■ What to work on ■
Could you reproduce the lines below from the one with "for (let j = 0;" through the one with "const centre = 0.228"? Keep both ends and add nothing.

(Saved data entries)
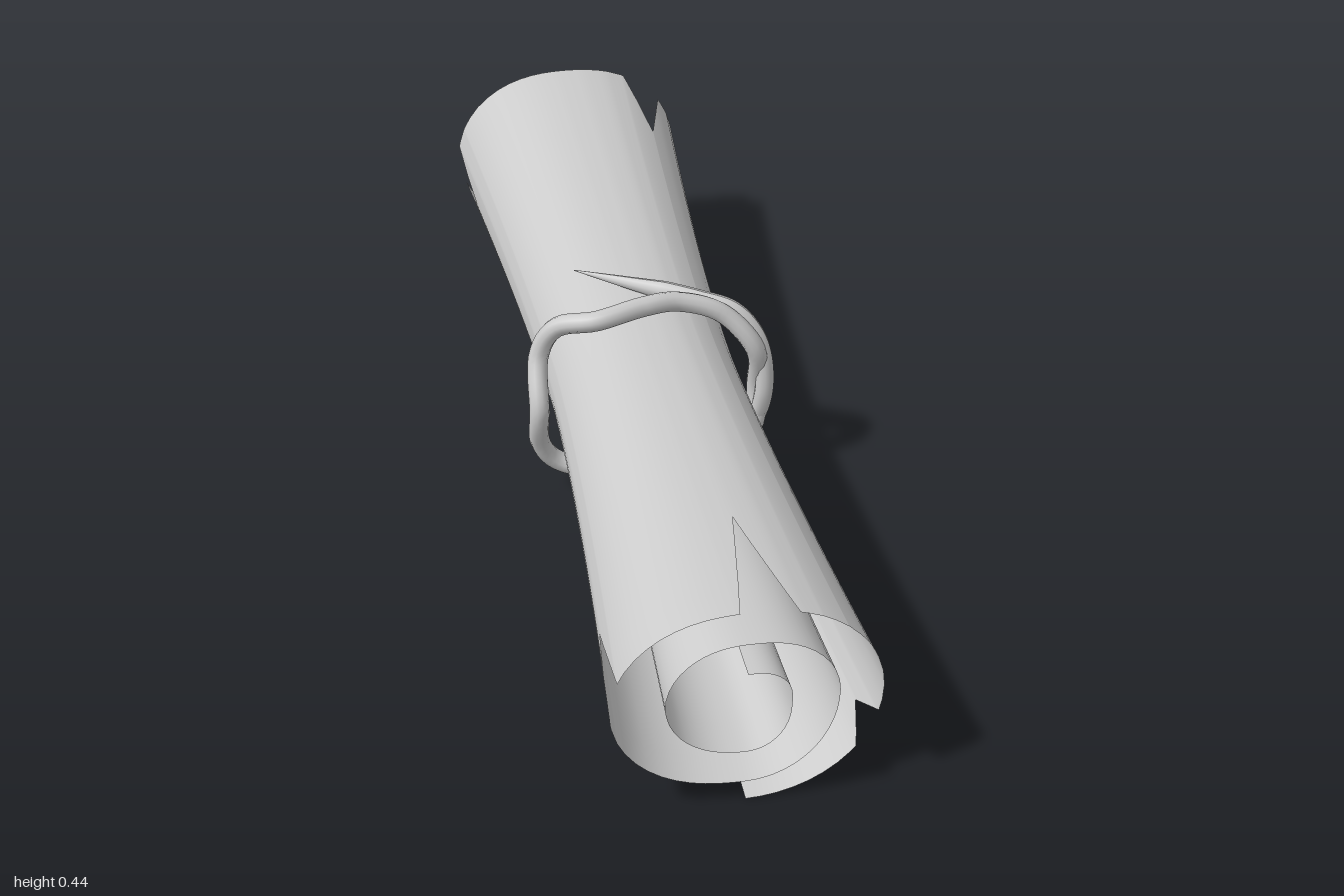
import * as THREE from 'three';

const material = new THREE.MeshStandardMaterial({ color: 0xcccccc, side: THREE.DoubleSide });

// Spiral radius at every quarter turn: bottom, back, top, front, bottom ...
const RADII = [0.222, 0.243, 0.187, 0.243, 0.182, 0.165, 0.12, 0.145, 0.115, 0.08, 0.055];
const TURNS = (RADII.length - 1) / 4;

function spiralRadius(turn) {
  const q = Math.min(turn * 4, RADII.length - 1.0001);
  const i = Math.floor(q);
  const f = q - i;
  return THREE.MathUtils.lerp(RADII[i], RADII[i + 1], f * f * (3 - 2 * f));
}

// Triangular tears: turn position, half width in turns, depth along the roll
const TEARS = {
  left: [[0.765, 0.03, 0.18], [0.355, 0.036, 0.2]],
  right: [[0.735, 0.03, 0.2], [0.47, 0.044, 0.3], [0.185, 0.028, 0.08]],
};

function tearDepth(tears, turn) {
  return tears.reduce((depth, [at, half, deep]) =>
    Math.max(depth, deep * (1 - Math.abs(turn - at) / half)), 0);
}

// Rolled sheet: one column of points per spiral step, shortened where torn
function sheetGeometry() {
  const columns = [];
  for (let i = 0; i <= 120; i++) columns.push(i / 120 * TURNS);
  for (const [at, half] of [...TEARS.left, ...TEARS.right]) columns.push(at - half, at, at + half);
  columns.sort((a, b) => a - b);

  const rows = 28;
  const positions = [];
  const index = [];
  columns.forEach((turn, i) => {
    const angle = turn * Math.PI * 2;
    const r = spiralRadius(turn);
    const start = -1 + tearDepth(TEARS.left, turn);
    const end = 1 - tearDepth(TEARS.right, turn);
    for (let j = 0; j <= rows; j++) {
      const u = THREE.MathUtils.lerp(start, end, j / rows);
      const flare = Math.abs(u) ** 1.5;
      const wide = 0.77 + 0.23 * flare;
      const high = 0.83 + (u < 0 ? 0.2 : 0.17) * flare;
      const centre = 0.228 + flare * (u < 0 ? 0.015 : -0.004);
      positions.push(u, centre - r * high * Math.cos(angle), -r * wide * Math.sin(angle));
      if (i < columns.length - 1 && j < rows) {
        const a = i * (rows + 1) + j;
        const b = a + rows + 1;
        index.push(a, b, a + 1, b, b + 1, a + 1);
      }
    }
  });
  const geometry = new THREE.BufferGeometry();
  geometry.setAttribute('position', new THREE.Float32BufferAttribute(positions, 3));
  geometry.setIndex(index);
  geometry.computeVertexNormals();
  return geometry;
}

// Cord through points; its start can taper to a tip
function cord(name, points, radius, closed, taper) {
  const curve = new THREE.CatmullRomCurve3(points.map(p => new THREE.Vector3(...p)), closed);
  const segments = 100;
  const sides = 10;
  const geometry = new THREE.TubeGeometry(curve, segments, radius, sides, closed);
  if (taper) {
    const pos = geometry.attributes.position;
    const v = new THREE.Vector3();
    for (let i = 0; i < pos.count; i++) {
      const t = Math.floor(i / (sides + 1)) / segments;
      const scale = Math.min(1, 0.05 + t / taper, 0.05 + (1 - t) / 0.04);
      const centre = curve.getPointAt(t);
      v.fromBufferAttribute(pos, i).sub(centre).multiplyScalar(scale).add(centre);
      pos.setXYZ(i, v.x, v.y, v.z);
    }
    geometry.computeVertexNormals();
  }
  const mesh = new THREE.Mesh(geometry, material);
  mesh.name = name;
  return mesh;
}

export function createModel() {
  const model = new THREE.Group();
  model.name = 'tiedScroll';

  // Paper roll, lying diagonally
  const sheet = new THREE.Mesh(sheetGeometry(), material);
  sheet.name = 'rolledSheet';
  sheet.rotation.y = -0.488;
  model.add(sheet);

  // Cord wrapped once around the middle
  model.add(cord('cordLoop', [
    [0.0, 0.42, 0.0], [-0.025, 0.412, 0.1], [-0.09, 0.385, 0.15], [-0.115, 0.32, 0.175],
    [-0.075, 0.22, 0.205], [-0.1, 0.12, 0.185], [-0.09, 0.07, 0.15], [-0.03, 0.052, 0.08],
    [0.02, 0.05, -0.02], [0.07, 0.065, -0.14], [0.1, 0.11, -0.2], [0.09, 0.2, -0.215],
    [0.11, 0.3, -0.195], [0.06, 0.38, -0.145], [0.015, 0.412, -0.07],
  ], 0.02, true));

  // Loose cord end crossing over the top and down the back
  model.add(cord('cordEnd', [
    [-0.23, 0.395, 0.0], [-0.12, 0.4, -0.05], [0.0, 0.39, -0.13], [0.06, 0.37, -0.18],
    [0.1, 0.31, -0.21], [0.115, 0.2, -0.215], [0.085, 0.1, -0.2], [0.065, 0.06, -0.13],
    [0.02, 0.05, -0.04],
  ], 0.019, false, 0.25));

  return model;
}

■ Your solution ■
    for (let j = 0; j <= rows; j++) {
      const u = THREE.MathUtils.lerp(start, end, j / rows);
      const flare = Math.abs(u) ** 1.5;
      const wide = 0.77 + 0.23 * flare;
      const high = 0.83 + (u < 0 ? 0.2 : 0.17) * flare;
      const centre = 0.228 + flare * (u < 0 ? 0.015 : -0.004);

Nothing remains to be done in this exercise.